Dataset records
########

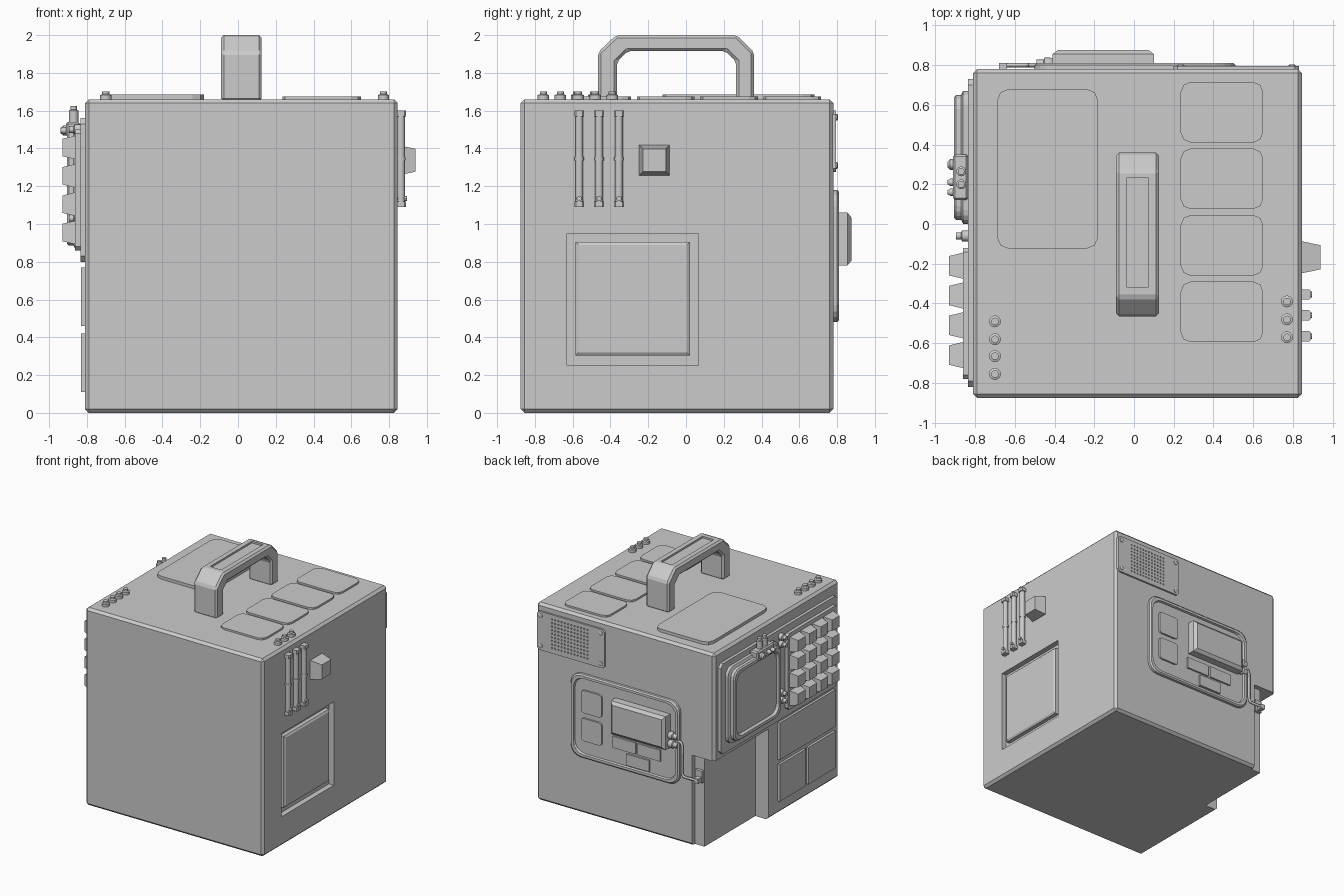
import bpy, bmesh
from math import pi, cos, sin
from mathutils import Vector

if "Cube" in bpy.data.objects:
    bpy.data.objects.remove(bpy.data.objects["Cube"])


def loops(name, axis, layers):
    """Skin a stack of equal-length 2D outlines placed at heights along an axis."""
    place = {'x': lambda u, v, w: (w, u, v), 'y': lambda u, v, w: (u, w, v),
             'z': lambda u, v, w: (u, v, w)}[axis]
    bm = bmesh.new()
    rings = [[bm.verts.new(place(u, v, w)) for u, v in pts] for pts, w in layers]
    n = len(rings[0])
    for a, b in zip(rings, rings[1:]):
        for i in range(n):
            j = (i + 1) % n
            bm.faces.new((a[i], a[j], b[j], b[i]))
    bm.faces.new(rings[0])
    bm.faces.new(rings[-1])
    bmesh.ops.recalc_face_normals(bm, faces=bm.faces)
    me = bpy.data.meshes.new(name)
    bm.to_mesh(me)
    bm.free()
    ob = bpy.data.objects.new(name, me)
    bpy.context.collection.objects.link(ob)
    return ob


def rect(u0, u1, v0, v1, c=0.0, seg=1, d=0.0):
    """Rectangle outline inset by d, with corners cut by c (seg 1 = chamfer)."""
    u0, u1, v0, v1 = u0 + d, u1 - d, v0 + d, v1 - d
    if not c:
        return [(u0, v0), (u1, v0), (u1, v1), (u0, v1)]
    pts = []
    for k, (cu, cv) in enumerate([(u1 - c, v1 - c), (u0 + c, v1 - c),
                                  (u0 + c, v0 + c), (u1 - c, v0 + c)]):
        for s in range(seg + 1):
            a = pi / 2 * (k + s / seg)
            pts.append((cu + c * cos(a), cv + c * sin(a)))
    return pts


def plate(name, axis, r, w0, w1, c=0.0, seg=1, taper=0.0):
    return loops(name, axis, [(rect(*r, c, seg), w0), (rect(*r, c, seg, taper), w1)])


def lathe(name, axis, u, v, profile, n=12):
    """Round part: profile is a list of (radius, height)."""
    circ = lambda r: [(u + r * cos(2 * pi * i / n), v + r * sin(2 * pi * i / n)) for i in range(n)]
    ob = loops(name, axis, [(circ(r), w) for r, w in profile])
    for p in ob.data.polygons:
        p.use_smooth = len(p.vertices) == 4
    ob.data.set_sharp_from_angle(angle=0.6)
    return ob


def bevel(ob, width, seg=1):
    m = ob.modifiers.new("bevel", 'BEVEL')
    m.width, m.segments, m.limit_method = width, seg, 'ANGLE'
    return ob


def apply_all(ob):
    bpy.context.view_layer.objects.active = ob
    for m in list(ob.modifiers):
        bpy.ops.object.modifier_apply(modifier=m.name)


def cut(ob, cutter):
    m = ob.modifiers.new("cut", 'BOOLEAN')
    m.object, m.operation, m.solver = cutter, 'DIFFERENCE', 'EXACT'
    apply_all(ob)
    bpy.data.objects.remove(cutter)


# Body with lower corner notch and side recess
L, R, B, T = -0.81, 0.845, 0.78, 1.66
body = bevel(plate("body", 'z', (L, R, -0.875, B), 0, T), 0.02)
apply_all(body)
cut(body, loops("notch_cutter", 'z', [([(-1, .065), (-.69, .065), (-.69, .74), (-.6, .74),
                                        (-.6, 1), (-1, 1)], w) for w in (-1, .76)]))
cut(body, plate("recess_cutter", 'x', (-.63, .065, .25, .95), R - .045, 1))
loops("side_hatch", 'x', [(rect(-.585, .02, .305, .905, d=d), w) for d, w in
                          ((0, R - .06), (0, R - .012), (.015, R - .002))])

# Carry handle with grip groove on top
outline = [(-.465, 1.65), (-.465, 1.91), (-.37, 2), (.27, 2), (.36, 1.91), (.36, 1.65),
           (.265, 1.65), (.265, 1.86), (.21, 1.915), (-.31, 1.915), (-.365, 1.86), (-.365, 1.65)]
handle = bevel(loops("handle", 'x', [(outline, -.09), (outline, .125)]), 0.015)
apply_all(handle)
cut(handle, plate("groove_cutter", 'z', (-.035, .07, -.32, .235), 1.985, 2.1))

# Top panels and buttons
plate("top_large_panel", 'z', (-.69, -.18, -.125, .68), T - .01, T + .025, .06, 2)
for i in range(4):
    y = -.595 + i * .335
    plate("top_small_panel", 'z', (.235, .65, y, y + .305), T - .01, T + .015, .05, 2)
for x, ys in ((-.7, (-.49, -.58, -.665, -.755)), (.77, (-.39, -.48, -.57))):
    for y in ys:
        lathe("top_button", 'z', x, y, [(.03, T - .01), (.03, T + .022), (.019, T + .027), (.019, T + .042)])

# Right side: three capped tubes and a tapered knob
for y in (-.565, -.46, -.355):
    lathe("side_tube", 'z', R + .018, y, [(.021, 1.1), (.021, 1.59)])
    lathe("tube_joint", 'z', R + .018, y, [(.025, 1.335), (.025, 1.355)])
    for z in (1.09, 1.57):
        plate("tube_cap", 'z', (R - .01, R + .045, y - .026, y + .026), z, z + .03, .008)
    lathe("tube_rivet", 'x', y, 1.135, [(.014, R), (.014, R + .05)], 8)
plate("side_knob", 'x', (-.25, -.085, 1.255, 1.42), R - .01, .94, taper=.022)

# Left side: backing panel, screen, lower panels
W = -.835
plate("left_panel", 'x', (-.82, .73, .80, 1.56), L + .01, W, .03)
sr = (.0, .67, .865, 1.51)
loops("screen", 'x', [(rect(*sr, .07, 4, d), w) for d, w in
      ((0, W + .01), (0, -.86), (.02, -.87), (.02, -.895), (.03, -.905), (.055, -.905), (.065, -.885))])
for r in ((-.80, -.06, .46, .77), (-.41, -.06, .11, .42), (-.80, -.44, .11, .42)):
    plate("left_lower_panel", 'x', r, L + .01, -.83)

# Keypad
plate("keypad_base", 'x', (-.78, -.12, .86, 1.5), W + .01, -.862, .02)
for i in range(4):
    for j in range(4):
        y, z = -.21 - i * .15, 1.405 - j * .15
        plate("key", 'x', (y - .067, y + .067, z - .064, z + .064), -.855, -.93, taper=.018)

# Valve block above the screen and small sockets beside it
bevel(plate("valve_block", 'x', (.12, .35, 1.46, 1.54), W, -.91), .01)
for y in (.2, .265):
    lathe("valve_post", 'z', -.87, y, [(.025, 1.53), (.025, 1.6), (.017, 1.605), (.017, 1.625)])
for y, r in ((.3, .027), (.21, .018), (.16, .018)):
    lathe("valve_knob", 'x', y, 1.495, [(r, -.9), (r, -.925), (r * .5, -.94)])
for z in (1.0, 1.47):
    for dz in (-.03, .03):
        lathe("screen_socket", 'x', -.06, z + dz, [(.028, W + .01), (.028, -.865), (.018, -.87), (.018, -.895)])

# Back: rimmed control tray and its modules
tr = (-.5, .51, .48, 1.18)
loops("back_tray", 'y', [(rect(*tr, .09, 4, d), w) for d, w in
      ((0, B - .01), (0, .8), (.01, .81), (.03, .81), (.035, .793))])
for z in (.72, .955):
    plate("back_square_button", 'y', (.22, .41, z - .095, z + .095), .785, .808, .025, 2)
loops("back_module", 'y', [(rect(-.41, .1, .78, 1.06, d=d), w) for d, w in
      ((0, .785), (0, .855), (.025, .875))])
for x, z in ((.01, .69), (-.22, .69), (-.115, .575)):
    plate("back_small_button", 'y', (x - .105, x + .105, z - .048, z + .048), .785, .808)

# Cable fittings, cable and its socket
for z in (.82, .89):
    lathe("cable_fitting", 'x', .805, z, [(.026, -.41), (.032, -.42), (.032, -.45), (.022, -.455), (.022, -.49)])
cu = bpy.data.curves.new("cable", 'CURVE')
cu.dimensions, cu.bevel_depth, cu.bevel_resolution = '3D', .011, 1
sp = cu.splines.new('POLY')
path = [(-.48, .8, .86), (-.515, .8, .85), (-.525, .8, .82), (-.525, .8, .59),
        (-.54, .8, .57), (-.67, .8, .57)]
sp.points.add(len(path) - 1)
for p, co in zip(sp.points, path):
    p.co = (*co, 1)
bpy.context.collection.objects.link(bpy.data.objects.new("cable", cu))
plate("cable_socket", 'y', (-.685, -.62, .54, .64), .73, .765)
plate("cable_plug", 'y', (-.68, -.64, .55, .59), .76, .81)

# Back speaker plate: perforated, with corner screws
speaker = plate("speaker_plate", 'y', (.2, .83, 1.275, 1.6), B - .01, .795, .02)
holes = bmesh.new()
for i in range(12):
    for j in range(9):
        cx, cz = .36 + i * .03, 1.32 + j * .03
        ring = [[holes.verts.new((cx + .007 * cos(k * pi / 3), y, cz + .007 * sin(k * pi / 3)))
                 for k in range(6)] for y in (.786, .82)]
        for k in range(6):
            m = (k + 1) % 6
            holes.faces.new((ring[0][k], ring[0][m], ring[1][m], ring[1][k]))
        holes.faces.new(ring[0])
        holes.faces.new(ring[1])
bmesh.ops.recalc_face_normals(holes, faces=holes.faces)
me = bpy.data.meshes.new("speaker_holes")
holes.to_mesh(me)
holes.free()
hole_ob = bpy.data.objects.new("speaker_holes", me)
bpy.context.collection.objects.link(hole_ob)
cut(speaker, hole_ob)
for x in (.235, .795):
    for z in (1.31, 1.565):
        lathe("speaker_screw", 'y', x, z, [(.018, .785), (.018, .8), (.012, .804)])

########

Problem to work on
Across the data above, how many lines contain "context"? Reply with a bare number.

Task solution
4